A new plant will be built by Cheniere near Corpus Christi, Texas, to process the gas ready for shipment to Europe.
Iberdrola said the agreement, enough to supply around 750,000 homes a year, will enable it to meet its long-term needs in the UK and Spain.
The imported LNG will fuel gas-fired plants, be sold to retail customers and also to meet previously agreed long-term sales to the wholesale gas market. Gas destined for the UK will come in via Isle of Grain in Kent.
Iberdrola already has long-term natural gas supply agreements with companies including Sonatrach, Nigeria LNG, ENI of Italy and Statoil of Norway.
It said yesterday’s announcement had consolidated its role as one a leading energy companies, with operations in around 30 countries, 45,000 megawatts of installed generation capacity, 32 million customers and more than 28,000 employees. At the end of March, Iberdola had 3.6 million customers for gas: 2.2 million in the UK; 800,000 in Spain; and 600,000 in the US.
Yesterday’s agreement was signed at Iberdola’s offices in Madrid by global energy management director Angel Chiarri and Cheniere’s Meg Gentle, pictured. Earlier this year Iberdrola unveiled plans to invest more than €4bn in the UK over the next three years as it posted annual profits hit by a doubling of regulatory levies in its Spanish home market.
The UK won the lion’s share of its global investment 2014-16 despite ScottishPower’s underlying earnings in generation and supply falling to €320.5m in 2013.
That was down 11 per cent on the €360.6m booked in 2012mainly due to the closure of the coal-fired Cockenzie power station in East Lothian in March 2013.

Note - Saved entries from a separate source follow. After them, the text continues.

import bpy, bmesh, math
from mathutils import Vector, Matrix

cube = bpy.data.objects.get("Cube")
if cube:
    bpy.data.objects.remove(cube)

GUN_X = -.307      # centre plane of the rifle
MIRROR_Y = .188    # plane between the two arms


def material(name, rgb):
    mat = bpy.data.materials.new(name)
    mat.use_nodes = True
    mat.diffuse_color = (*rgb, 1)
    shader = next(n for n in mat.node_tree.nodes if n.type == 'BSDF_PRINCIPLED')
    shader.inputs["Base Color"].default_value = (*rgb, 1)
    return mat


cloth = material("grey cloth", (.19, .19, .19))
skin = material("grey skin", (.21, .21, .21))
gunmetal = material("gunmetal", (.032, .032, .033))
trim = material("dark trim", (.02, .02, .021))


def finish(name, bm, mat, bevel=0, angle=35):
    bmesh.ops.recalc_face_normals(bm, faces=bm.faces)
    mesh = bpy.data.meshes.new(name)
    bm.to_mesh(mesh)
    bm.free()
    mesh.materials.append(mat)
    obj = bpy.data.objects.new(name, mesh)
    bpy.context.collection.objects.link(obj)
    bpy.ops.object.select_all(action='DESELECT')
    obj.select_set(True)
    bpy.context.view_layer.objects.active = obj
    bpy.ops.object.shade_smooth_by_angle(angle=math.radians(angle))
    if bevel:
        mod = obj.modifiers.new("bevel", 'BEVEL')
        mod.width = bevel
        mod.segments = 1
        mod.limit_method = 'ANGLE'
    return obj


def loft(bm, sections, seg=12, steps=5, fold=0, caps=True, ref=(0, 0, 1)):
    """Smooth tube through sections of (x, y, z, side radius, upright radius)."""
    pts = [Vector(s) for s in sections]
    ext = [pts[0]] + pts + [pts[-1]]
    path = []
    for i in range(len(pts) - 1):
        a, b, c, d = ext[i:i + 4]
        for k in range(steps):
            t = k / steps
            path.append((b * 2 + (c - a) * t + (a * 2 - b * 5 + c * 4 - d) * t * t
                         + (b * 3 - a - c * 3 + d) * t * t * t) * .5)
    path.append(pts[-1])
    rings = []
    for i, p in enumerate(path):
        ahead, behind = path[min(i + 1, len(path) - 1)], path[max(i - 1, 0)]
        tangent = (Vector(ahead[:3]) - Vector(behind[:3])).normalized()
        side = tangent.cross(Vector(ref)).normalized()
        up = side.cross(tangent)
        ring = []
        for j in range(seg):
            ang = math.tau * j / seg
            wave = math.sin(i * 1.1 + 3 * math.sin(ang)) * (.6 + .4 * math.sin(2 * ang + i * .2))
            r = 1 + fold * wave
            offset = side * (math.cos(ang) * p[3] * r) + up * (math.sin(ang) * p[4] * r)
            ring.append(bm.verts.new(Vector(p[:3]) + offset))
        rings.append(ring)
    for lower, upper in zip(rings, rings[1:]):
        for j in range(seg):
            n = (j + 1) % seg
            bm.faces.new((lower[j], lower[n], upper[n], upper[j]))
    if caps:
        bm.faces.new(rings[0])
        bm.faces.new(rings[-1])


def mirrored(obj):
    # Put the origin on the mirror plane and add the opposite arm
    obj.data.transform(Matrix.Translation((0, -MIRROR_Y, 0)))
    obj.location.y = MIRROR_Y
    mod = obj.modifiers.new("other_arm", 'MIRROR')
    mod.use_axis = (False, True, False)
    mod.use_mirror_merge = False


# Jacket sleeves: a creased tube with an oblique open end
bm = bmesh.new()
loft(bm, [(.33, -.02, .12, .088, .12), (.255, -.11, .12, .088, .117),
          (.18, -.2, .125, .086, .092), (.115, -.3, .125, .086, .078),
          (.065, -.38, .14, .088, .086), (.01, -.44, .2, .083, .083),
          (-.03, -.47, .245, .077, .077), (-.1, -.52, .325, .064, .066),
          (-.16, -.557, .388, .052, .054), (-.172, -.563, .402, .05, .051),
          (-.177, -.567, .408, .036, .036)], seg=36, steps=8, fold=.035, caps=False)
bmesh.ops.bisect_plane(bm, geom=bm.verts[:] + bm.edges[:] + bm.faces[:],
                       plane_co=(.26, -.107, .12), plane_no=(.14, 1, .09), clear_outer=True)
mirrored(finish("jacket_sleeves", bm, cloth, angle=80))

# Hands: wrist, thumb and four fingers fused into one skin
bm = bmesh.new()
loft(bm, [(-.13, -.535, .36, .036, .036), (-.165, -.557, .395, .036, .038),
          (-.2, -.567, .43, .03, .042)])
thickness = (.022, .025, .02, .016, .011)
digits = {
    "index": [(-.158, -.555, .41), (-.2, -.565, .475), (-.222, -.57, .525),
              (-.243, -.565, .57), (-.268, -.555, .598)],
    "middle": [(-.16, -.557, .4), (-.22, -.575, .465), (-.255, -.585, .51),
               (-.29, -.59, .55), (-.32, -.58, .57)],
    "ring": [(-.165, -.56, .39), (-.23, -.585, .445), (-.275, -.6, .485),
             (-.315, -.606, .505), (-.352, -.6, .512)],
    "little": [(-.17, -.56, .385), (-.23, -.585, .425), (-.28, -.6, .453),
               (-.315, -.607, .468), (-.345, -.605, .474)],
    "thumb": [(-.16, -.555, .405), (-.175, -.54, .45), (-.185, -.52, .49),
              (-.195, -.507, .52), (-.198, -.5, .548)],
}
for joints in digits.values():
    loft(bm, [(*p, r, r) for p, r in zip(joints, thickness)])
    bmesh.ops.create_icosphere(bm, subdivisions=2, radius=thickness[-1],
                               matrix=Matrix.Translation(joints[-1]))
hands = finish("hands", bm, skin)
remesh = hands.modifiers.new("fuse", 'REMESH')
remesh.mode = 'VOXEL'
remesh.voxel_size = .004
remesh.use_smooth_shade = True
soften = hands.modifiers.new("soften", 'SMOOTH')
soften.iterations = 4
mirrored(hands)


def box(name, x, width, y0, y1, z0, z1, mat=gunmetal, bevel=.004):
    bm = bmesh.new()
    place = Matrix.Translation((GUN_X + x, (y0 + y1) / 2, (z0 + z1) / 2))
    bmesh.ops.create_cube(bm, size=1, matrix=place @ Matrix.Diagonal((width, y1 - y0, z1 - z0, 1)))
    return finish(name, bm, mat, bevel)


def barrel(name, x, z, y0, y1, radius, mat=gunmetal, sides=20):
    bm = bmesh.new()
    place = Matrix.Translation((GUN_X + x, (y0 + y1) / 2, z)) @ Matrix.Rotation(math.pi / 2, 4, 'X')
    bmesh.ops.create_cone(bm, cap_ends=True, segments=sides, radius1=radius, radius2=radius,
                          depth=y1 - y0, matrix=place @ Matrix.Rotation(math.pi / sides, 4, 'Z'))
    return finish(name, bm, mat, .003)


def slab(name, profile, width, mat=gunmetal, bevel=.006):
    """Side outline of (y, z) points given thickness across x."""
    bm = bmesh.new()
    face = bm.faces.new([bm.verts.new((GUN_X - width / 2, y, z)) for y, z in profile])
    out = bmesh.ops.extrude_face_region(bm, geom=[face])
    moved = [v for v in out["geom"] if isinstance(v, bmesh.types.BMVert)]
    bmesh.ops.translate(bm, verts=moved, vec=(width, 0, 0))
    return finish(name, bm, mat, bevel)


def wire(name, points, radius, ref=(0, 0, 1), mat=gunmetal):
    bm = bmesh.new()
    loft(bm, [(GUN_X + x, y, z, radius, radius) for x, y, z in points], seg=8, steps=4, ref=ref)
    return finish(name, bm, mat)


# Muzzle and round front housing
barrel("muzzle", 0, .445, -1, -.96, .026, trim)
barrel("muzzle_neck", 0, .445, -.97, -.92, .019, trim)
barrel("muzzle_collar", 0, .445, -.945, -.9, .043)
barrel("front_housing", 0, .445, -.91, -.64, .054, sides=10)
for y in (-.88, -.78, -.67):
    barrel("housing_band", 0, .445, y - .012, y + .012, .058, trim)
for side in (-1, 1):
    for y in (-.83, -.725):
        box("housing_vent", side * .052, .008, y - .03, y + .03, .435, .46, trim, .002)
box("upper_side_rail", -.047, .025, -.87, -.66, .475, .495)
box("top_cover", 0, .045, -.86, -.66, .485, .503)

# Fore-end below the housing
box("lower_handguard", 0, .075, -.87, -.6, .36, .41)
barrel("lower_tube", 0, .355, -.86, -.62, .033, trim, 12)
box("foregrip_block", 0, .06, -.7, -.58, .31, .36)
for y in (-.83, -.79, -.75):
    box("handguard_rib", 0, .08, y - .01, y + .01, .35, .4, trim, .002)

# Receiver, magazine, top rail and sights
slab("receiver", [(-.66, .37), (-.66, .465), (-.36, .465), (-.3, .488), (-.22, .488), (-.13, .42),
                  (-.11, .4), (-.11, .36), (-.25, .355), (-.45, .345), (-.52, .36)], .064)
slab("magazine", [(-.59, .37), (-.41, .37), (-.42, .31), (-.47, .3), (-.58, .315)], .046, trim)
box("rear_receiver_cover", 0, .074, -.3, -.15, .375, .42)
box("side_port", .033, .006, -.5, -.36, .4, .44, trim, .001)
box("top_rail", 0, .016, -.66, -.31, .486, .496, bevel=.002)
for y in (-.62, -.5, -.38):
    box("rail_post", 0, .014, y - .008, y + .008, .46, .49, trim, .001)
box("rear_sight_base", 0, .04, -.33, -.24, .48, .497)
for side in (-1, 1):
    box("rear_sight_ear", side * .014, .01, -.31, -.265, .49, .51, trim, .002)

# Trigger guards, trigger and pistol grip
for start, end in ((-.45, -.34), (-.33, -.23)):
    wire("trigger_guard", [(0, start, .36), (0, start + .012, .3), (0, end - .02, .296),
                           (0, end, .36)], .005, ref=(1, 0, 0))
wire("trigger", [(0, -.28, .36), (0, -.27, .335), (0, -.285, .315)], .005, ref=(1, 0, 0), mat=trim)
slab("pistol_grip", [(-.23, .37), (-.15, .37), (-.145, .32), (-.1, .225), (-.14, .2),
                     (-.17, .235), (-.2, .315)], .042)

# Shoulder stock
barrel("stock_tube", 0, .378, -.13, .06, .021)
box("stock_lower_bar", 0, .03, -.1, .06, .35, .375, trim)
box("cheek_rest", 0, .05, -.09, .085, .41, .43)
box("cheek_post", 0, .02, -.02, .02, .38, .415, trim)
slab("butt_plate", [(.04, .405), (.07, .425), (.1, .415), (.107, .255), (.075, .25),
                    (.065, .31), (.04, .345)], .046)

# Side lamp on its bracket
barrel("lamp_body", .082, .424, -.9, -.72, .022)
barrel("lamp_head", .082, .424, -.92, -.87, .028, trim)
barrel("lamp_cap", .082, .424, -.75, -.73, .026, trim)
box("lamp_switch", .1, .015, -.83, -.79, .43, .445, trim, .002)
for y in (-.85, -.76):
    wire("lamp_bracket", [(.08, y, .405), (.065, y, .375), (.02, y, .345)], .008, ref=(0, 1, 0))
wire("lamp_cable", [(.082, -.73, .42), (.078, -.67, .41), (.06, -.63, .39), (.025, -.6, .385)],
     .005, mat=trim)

ScottishPower’s revenues were flat at some €8.7bn, although customer numbers rose 100,000 to 5.79 million. More than 40 per cent of Iberdrola’s forward investment programme will be in the UK. Of that, 60 per cent will go on upgrading local and longer distance power networks, with 40 per cent on developing renewables.
Last month, the group said renewable output from ScottishPower rose 38.7 per cent to 1,089 gigawatt hours during the first quarter, helped by windier conditions and an increase in generation capacity.
Overall earnings in the UK business – including hydro and gas-fired plants – rose 7.7 per cent to €197.7m.
Iberdrola’s wider renewables business saw earnings fall by more than a quarter in the first three months of the year as profits in Spain were hit by a cut in government subsidies.